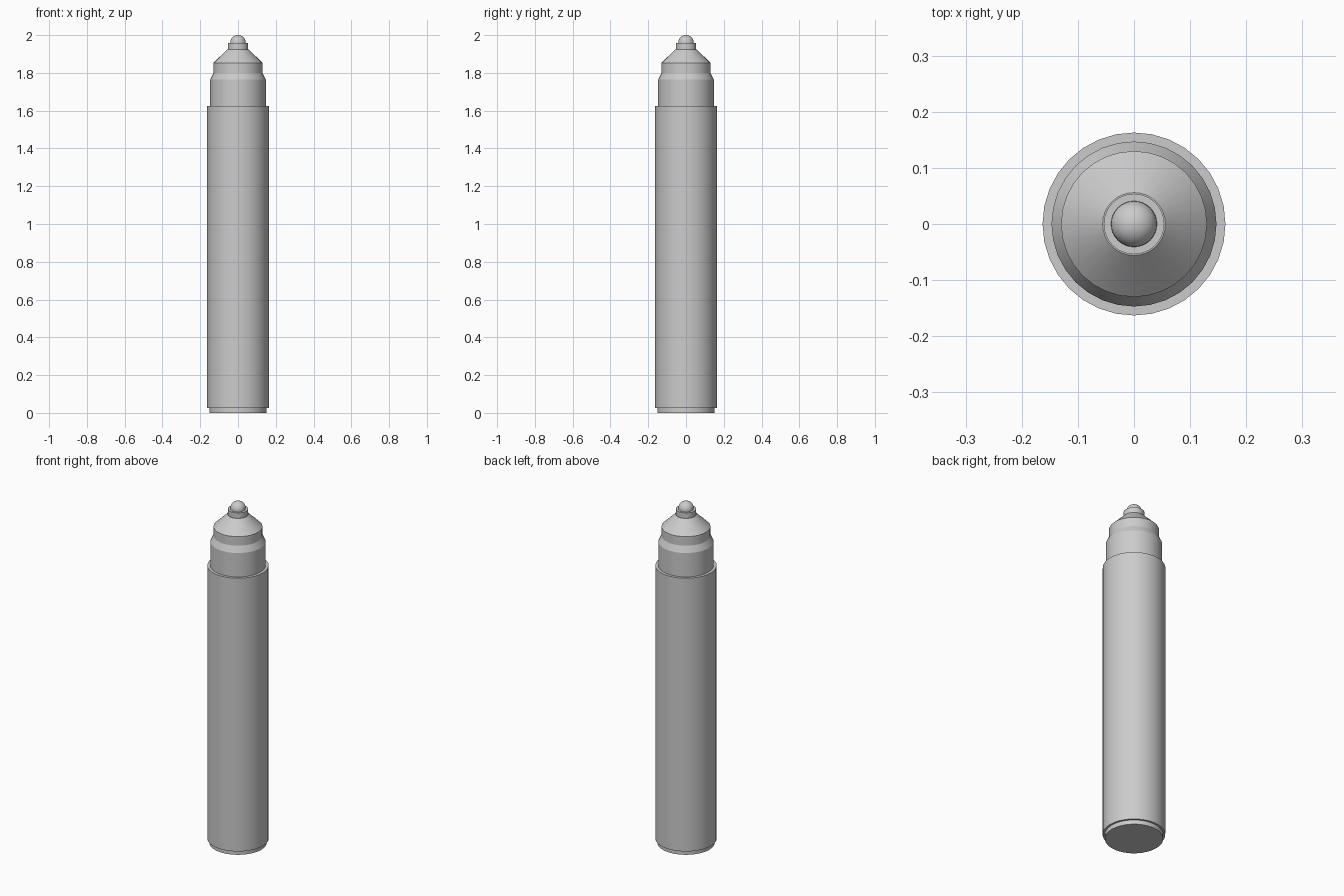
import bpy, bmesh, math

SEGMENTS = 32

cube = bpy.data.objects.get("Cube")
if cube:
    bpy.data.objects.remove(cube, do_unlink=True)

grey = bpy.data.materials.new("plain grey")
grey.use_nodes = True
colour = (0.6, 0.6, 0.6, 1)
grey.diffuse_color = colour
grey.node_tree.nodes["Principled BSDF"].inputs["Base Color"].default_value = colour


def turned_part(name, profile):
    """Spin (radius, height) points around z and cap both ends."""
    bm = bmesh.new()
    rings = []
    for r, z in profile:
        angles = [2 * math.pi * i / SEGMENTS for i in range(SEGMENTS)]
        rings.append([bm.verts.new((r * math.cos(a), r * math.sin(a), z)) for a in angles])
    for low, high in zip(rings, rings[1:]):
        for i in range(SEGMENTS):
            j = (i + 1) % SEGMENTS
            bm.faces.new((low[i], low[j], high[j], high[i]))
    bm.faces.new(rings[0][::-1])
    bm.faces.new(rings[-1])
    mesh = bpy.data.meshes.new(name)
    bm.to_mesh(mesh)
    bm.free()
    mesh.materials.append(grey)
    obj = bpy.data.objects.new(name, mesh)
    bpy.context.collection.objects.link(obj)
    bpy.ops.object.select_all(action="DESELECT")
    obj.select_set(True)
    bpy.context.view_layer.objects.active = obj
    bpy.ops.object.shade_smooth_by_angle(angle=math.radians(25))
    return obj


# End plug and barrel
turned_part("end_plug", [(0.152, 0), (0.152, 0.03)])
turned_part("barrel", [(0.163, 0.025), (0.163, 1.625)])

# Stepped shoulder with conical top
turned_part("shoulder", [(0.147, 1.62), (0.147, 1.765), (0.13, 1.80),
                         (0.13, 1.853), (0.056, 1.925)])

# Nib holder ring
turned_part("nib_holder", [(0.054, 1.92), (0.054, 1.957)])

# Rounded nib, a bullet-shaped dome
steps = 8
dome = [(0.041 * math.cos(t), 1.962 + 0.038 * math.sin(t))
        for t in (math.pi / 2 * k / steps for k in range(steps))]
turned_part("nib", [(0.041, 1.95)] + dome + [(0.001, 2.0)])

Exercise>
Determine the number of lines in the entries that contain the word "objects". Give that number and nothing more.

Response area>
5